    Certainly the Repubs have had plenty of opportunity to debate the bill but have chosen to pontificate instead. Maybe if they really thought about those of us working hard and paying for our own insurance at hugely inflated rates, they would get to work and find a solution, not just obstruct progress.

  6. 

    Bottom line here, folks – Should Congress pass a bill that the MAJORITY (since Obama talks about a majority vote)of real Americans don’t want?

  7. 

    If your argument against reconciliation is that this bill has not received a full and fair debate (the point of the Obama quote), then that is the weakest argument I’ve ever heard. We’ve been debating this bill since last spring. The House debated and voted to pass the bill. The Senate debated and 60 Senators voted in favor of the bill.
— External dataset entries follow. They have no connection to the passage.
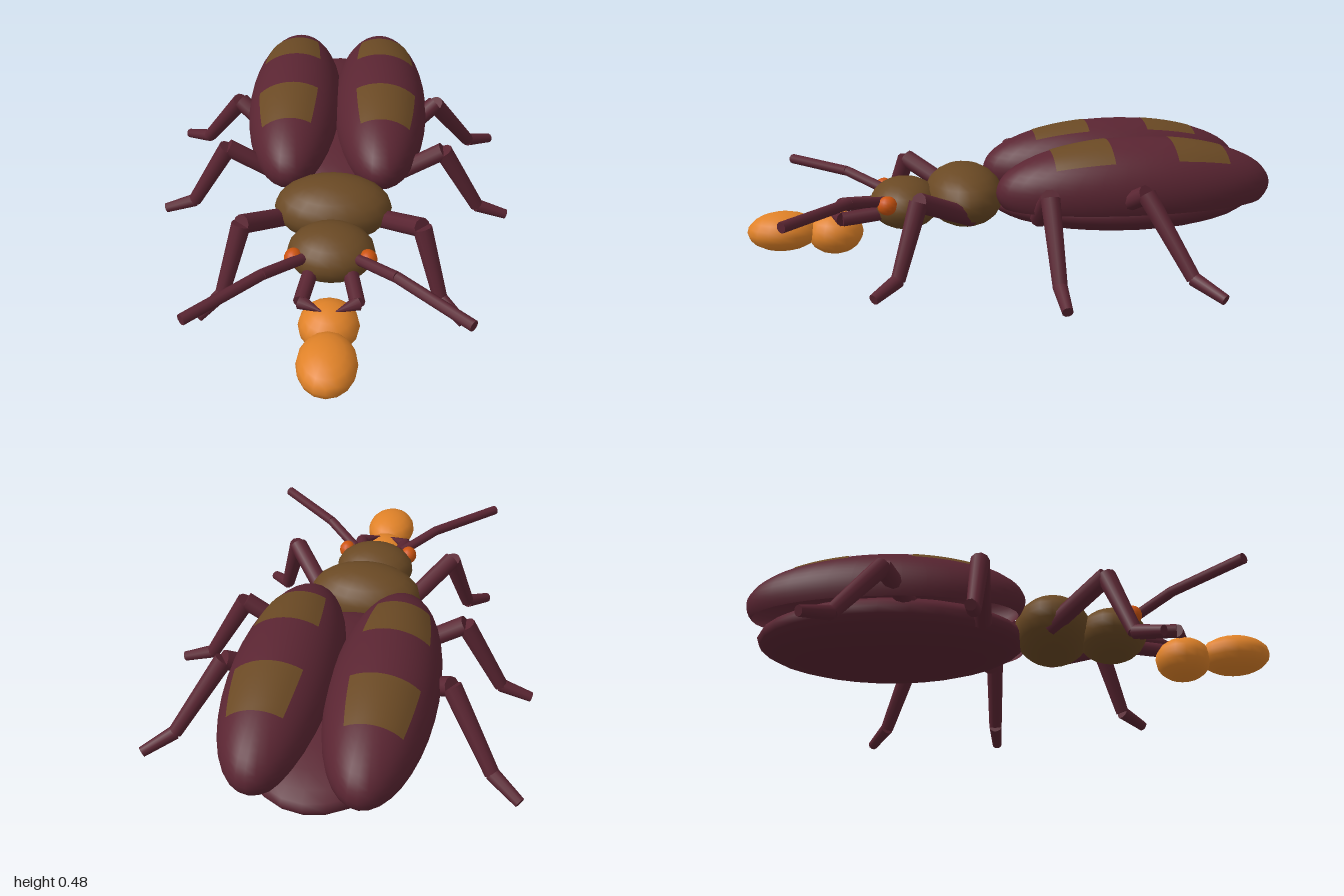
import * as THREE from 'three';

const V = (x, y, z) => new THREE.Vector3(x, y, z);
const mat = (name, color) => new THREE.MeshStandardMaterial({ name, color });

export function createModel() {
  const model = new THREE.Group();
  model.name = 'beetle';

  const maroon = mat('maroon shell', 0x5a2532);
  const brown = mat('brown', 0x6a4924);
  const orange = mat('orange', 0xe08228);
  const red = mat('orange red eye', 0xcc5410);
  const shell = mat('maroon wing case', 0x5a2532);
  shell.side = THREE.DoubleSide;

  const add = (name, geometry, material, parent = model) => {
    const mesh = new THREE.Mesh(geometry, material);
    mesh.name = name;
    parent.add(mesh);
    return mesh;
  };

  // Ellipsoid from centre and radii
  const ellipsoid = (name, c, r, material, thetaLength = Math.PI, w = 20, h = 12) => {
    const g = new THREE.SphereGeometry(1, w, h, 0, Math.PI * 2, 0, thetaLength);
    g.scale(...r).translate(...c);
    return add(name, g, material);
  };

  // Tapered rods along a chain of points, with one radius at each point
  const limb = (name, side, points, radii) => {
    const group = new THREE.Group();
    group.name = name;
    for (let i = 0; i < points.length - 1; i++) {
      const a = V(...points[i]), b = V(...points[i + 1]);
      a.x *= side;
      b.x *= side;
      const dir = b.clone().sub(a);
      const rod = add(`${name}Segment${i + 1}`,
        new THREE.CylinderGeometry(radii[i + 1], radii[i], dir.length(), 10), maroon, group);
      rod.position.copy(a).add(b).multiplyScalar(0.5);
      rod.quaternion.setFromUnitVectors(V(0, 1, 0), dir.normalize());
    }
    model.add(group);
  };

  // Body
  ellipsoid('abdomen', [0, 0.22, -0.465], [0.33, 0.11, 0.53], maroon, Math.PI, 28, 14);
  ellipsoid('thorax', [0, 0.252, 0.17], [0.222, 0.118, 0.152], brown);
  ellipsoid('head', [0, 0.228, 0.4], [0.16, 0.098, 0.135], brown);

  // Food held between the jaws
  ellipsoid('foodRear', [0, 0.122, 0.67], [0.108, 0.083, 0.107], orange, Math.PI, 16, 10);
  ellipsoid('foodFront', [0, 0.135, 0.865], [0.104, 0.074, 0.135], orange, Math.PI, 16, 10);

  // Wing case size, shared with the painted patches
  const C = { x: 0.178, y: 0.3, z: -0.465 }, R = { x: 0.195, y: 0.19, z: 0.535 };

  // Curved patch lying just above a wing case
  const patch = (side, z0, z1) => {
    const g = new THREE.PlaneGeometry(1, 1, 10, 8);
    const p = g.attributes.position;
    for (let i = 0; i < p.count; i++) {
      const a = THREE.MathUtils.lerp(-0.54, 0.82, p.getX(i) + 0.5);
      const angle = side > 0 ? a : 0.28 - a;
      const z = THREE.MathUtils.lerp(z1, z0, p.getY(i) + 0.5);
      const r = Math.sqrt(1 - ((z - C.z) / R.z) ** 2) * 1.012;
      p.setXYZ(i, side * C.x + side * R.x * r * Math.sin(angle), C.y + R.y * r * Math.cos(angle), z);
    }
    g.computeVertexNormals();
    return g;
  };

  for (const s of [1, -1]) {
    const n = s > 0 ? 'left' : 'right';

    // Wing case, open underneath
    ellipsoid(n + 'WingCase', [s * C.x, C.y, C.z], [R.x, R.y, R.z], shell, Math.PI * 0.6, 36, 18);
    add(n + 'FrontPatch', patch(s, -0.35, -0.135), brown);
    add(n + 'RearPatch', patch(s, -0.8, -0.59), brown);

    // Head details
    ellipsoid(n + 'Eye', [s * 0.132, 0.255, 0.473], [0.034, 0.036, 0.038], red, Math.PI, 14, 10);
    limb(n + 'Antenna', s,
      [[0.1, 0.262, 0.485], [0.23, 0.3, 0.615], [0.472, 0.3, 0.84]], [0.02, 0.02, 0.02]);
    limb(n + 'Mandible', s,
      [[0.07, 0.21, 0.49], [0.098, 0.2, 0.64], [0.025, 0.2, 0.685]], [0.028, 0.027, 0.003]);

    // Legs: hip, knee, ankle, toe
    const thickness = [0.035, 0.036, 0.027, 0.02];
    limb(n + 'FrontLeg', s,
      [[0.15, 0.2, 0.16], [0.325, 0.32, 0.37], [0.4, 0.06, 0.455], [0.48, 0.025, 0.545]], thickness);
    limb(n + 'MiddleLeg', s,
      [[0.2, 0.2, -0.09], [0.425, 0.34, -0.085], [0.58, 0.07, -0.09], [0.7, 0.027, -0.09]], thickness);
    limb(n + 'HindLeg', s,
      [[0.2, 0.2, -0.31], [0.41, 0.335, -0.44], [0.58, 0.07, -0.57], [0.685, 0.027, -0.65]], thickness);
  }

  return model;
}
Your entire argument hangs on fact that Senator Kennedy died! Even so, there are still 59 Senators who voted in favor of the bill after debate closed. This is not an issue of full and fair debate. It is an issue of whether 41 Senators can simply stonewall a bill that they don’t agree with.

    Whether requiring 60 votes in the Senate is good legislative policy is something worthy of debate and reflection. But to argue that a vote of 59-41 is somehow a threat to the American legislative process is ridiculous.

  8. 

    What a great piece of misleading propaganda — very well constructed! As anyone who has ever watched a bill in Congress knows, bills go through many votes in various forms. By selectively choosing a single vote (that may have been taken under very specific circumstances), it is always possible to make it look as if people voted the opposite way they really did. Let’s take a look at an alternate, equally accurate, count of past reconciliation votes quoted from “The Plum Line.” Someone could argue with some of the cases cited below, but no more or no less than they could argue with every case cited above. This is politics reduced to slogans by spin doctors concerned with propaganda, not truth.

    * Mitch McConnell and Orrin Hatch, two leading voices against the Dem use of reconciliation, along with 19 other current GOP Senators, voted for the 2001 Bush tax cuts, which passed by a simple majority (58-33) via reconciliation.

    * McConnell, Hatch, NRSC chief John Cornyn and 21 other current GOP Senators voted for the Jobs and Growth Tax Relief Reconciliation Act of 2003, which accelerated the Bush tax cuts and added new ones. This passed by a simple majority via reconciliation — 50-50 in the Senate with Dick Cheney casting the tiebreaking vote.

    * John McCain, a leading critic of Dem plans to use reconciliation, along with McConnell, Cornyn and 27 other current GOP Senators, voted to pass the 2005 Deficit Reduction Act, which reduced Medicaid spending and allowed parents of disabled children to buy into Medicaid. This passed by a simple majority (52-47) via reconciliation.

    * McCain, McConnell, Cornyn, and 28 other current GOP Senators voted for the Tax Increase Prevention and Reconciliation Act of 2005, which extended the Bush tax cuts for some tax brackets. This passed by a simple majority (54-44) via reconciliation.

    Now, Republicans argue that these uses of reconciliation pale beside the use of reconciliation being planned right now by Dems to reshape the nation’s massive health care system. However, Dems are not planning to pass their whole measure via reconciliation. It has already passed the Senate, and they would only pass the “sidecare” fix via this tactic.